[Saved entries]
----------------

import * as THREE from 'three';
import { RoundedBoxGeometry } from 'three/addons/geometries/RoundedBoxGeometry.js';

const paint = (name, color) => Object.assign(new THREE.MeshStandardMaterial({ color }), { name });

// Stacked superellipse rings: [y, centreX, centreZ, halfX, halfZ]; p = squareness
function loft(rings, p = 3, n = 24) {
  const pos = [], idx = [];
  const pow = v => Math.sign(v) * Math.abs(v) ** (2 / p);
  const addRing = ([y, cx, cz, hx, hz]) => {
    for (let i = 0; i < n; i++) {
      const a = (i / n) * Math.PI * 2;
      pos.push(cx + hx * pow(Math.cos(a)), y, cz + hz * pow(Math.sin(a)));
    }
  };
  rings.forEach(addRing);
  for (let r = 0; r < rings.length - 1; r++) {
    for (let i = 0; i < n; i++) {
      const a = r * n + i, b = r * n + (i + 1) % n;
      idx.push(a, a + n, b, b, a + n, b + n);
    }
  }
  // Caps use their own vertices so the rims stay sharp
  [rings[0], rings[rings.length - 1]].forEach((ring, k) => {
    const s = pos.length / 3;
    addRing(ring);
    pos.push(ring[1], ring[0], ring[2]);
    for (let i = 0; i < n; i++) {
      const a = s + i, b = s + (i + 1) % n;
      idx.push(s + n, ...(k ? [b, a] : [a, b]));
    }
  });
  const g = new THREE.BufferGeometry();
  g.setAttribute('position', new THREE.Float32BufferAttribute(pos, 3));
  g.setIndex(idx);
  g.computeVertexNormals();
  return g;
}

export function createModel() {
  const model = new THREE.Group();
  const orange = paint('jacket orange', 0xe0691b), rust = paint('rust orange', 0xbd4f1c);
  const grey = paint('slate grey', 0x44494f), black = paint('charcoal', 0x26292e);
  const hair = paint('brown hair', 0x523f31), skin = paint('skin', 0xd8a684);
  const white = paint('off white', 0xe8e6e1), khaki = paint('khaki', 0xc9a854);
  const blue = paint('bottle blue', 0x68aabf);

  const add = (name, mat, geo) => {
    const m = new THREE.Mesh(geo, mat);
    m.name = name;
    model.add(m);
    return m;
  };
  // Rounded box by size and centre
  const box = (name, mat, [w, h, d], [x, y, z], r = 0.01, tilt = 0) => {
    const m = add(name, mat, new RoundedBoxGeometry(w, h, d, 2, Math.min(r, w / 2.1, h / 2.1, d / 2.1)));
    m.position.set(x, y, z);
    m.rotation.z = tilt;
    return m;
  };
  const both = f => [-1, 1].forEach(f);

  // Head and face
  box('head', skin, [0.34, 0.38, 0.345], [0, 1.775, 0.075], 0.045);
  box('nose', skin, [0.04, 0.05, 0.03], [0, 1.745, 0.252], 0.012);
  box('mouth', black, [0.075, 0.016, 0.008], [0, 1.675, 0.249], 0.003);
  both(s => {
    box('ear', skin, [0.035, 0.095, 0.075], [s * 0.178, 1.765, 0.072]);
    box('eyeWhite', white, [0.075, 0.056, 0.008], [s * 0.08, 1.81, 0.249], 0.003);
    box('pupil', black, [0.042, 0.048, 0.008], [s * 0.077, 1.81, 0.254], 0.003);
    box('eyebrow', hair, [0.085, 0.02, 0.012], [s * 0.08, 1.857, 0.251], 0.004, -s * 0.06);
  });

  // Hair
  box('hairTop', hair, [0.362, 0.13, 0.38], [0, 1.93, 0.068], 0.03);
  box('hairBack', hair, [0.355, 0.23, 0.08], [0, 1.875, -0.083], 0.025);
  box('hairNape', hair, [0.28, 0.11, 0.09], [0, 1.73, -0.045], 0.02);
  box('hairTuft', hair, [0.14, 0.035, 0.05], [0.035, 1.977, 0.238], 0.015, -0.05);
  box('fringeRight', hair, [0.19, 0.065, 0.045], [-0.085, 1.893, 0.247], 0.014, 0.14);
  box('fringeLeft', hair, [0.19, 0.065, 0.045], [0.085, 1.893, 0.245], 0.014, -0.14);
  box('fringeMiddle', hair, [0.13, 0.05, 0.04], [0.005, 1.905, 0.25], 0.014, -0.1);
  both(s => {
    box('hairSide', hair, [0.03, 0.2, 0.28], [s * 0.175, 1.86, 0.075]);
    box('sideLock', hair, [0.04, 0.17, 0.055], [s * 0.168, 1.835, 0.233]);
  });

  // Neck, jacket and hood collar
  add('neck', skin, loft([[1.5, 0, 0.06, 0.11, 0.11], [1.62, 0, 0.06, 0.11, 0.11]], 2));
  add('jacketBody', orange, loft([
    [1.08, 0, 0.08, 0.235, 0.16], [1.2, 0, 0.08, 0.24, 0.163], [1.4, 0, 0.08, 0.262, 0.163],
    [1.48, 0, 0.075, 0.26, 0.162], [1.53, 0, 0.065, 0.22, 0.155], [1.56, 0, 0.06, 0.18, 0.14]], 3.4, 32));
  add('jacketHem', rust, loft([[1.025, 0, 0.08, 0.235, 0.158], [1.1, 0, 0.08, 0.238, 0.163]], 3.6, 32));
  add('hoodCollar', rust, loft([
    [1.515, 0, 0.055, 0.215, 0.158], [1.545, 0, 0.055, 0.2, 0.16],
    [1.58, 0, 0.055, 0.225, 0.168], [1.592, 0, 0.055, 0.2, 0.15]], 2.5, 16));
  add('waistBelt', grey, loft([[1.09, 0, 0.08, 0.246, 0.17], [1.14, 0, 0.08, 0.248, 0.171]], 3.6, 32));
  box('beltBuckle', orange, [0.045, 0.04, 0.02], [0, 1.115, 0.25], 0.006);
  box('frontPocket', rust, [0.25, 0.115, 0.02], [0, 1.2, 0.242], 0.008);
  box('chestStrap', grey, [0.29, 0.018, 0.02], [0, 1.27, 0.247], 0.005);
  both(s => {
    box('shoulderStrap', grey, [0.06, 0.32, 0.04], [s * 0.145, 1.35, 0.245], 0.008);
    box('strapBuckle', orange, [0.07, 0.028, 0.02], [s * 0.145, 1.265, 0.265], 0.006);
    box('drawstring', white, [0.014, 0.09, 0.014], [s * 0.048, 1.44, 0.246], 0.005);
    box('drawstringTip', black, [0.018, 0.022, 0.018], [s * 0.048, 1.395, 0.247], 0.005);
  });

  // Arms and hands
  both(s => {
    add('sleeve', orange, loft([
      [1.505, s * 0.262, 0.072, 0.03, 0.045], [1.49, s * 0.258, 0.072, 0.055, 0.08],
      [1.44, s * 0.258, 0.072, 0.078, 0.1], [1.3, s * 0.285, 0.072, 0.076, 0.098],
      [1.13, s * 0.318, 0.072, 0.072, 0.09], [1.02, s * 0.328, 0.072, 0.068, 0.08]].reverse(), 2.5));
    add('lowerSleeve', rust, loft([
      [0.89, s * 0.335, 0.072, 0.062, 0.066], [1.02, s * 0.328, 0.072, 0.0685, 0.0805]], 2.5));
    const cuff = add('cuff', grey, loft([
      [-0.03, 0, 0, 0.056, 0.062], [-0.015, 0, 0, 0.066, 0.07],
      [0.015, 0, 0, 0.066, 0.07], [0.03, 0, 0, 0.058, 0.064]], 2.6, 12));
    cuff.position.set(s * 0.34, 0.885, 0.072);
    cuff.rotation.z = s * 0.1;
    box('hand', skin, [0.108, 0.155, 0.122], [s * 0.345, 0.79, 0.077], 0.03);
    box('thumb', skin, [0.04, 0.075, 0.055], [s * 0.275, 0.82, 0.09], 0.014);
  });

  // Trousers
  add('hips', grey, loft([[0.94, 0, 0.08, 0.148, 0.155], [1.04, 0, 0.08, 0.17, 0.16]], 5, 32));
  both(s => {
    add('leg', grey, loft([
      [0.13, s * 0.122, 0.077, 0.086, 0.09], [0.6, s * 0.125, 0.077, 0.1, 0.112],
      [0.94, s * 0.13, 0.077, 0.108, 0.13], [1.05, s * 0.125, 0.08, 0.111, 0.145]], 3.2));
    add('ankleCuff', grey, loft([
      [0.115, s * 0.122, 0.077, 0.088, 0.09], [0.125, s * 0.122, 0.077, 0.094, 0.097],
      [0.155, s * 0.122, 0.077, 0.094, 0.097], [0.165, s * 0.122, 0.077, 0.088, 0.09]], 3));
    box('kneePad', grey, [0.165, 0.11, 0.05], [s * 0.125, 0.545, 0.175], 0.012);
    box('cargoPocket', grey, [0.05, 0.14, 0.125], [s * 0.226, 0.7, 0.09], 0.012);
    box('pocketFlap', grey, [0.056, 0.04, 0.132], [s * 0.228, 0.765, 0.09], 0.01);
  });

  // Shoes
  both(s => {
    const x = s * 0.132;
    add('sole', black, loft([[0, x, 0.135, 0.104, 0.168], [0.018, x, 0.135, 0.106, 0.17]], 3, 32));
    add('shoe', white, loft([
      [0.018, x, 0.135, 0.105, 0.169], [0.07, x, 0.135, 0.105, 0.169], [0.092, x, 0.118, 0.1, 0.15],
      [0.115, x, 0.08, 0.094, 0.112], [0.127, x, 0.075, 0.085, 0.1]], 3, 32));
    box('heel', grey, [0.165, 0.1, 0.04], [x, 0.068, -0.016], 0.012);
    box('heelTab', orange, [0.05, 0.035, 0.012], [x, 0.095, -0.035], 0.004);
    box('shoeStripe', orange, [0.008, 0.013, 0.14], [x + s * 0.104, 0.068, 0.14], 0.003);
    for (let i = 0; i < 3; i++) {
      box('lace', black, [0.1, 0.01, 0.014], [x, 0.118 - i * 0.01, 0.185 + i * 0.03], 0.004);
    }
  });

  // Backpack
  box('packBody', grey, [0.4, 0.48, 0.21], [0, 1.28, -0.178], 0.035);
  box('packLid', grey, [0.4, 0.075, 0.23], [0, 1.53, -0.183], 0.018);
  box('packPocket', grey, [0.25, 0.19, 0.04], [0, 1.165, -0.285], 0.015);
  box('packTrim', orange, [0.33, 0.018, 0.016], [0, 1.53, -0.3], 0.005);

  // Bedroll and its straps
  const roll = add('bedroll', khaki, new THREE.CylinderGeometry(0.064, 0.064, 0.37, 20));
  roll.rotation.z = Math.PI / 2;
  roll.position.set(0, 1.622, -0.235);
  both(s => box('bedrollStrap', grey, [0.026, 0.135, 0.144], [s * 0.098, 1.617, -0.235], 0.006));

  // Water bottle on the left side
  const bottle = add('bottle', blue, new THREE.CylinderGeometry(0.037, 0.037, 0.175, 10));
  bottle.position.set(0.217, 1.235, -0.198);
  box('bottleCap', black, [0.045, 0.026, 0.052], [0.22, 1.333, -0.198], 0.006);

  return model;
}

----------------

What are the lines above that hold the string "tilt"? Copy them.

→ **EXERCISE ANSWER**:
  const box = (name, mat, [w, h, d], [x, y, z], r = 0.01, tilt = 0) => {
    m.rotation.z = tilt;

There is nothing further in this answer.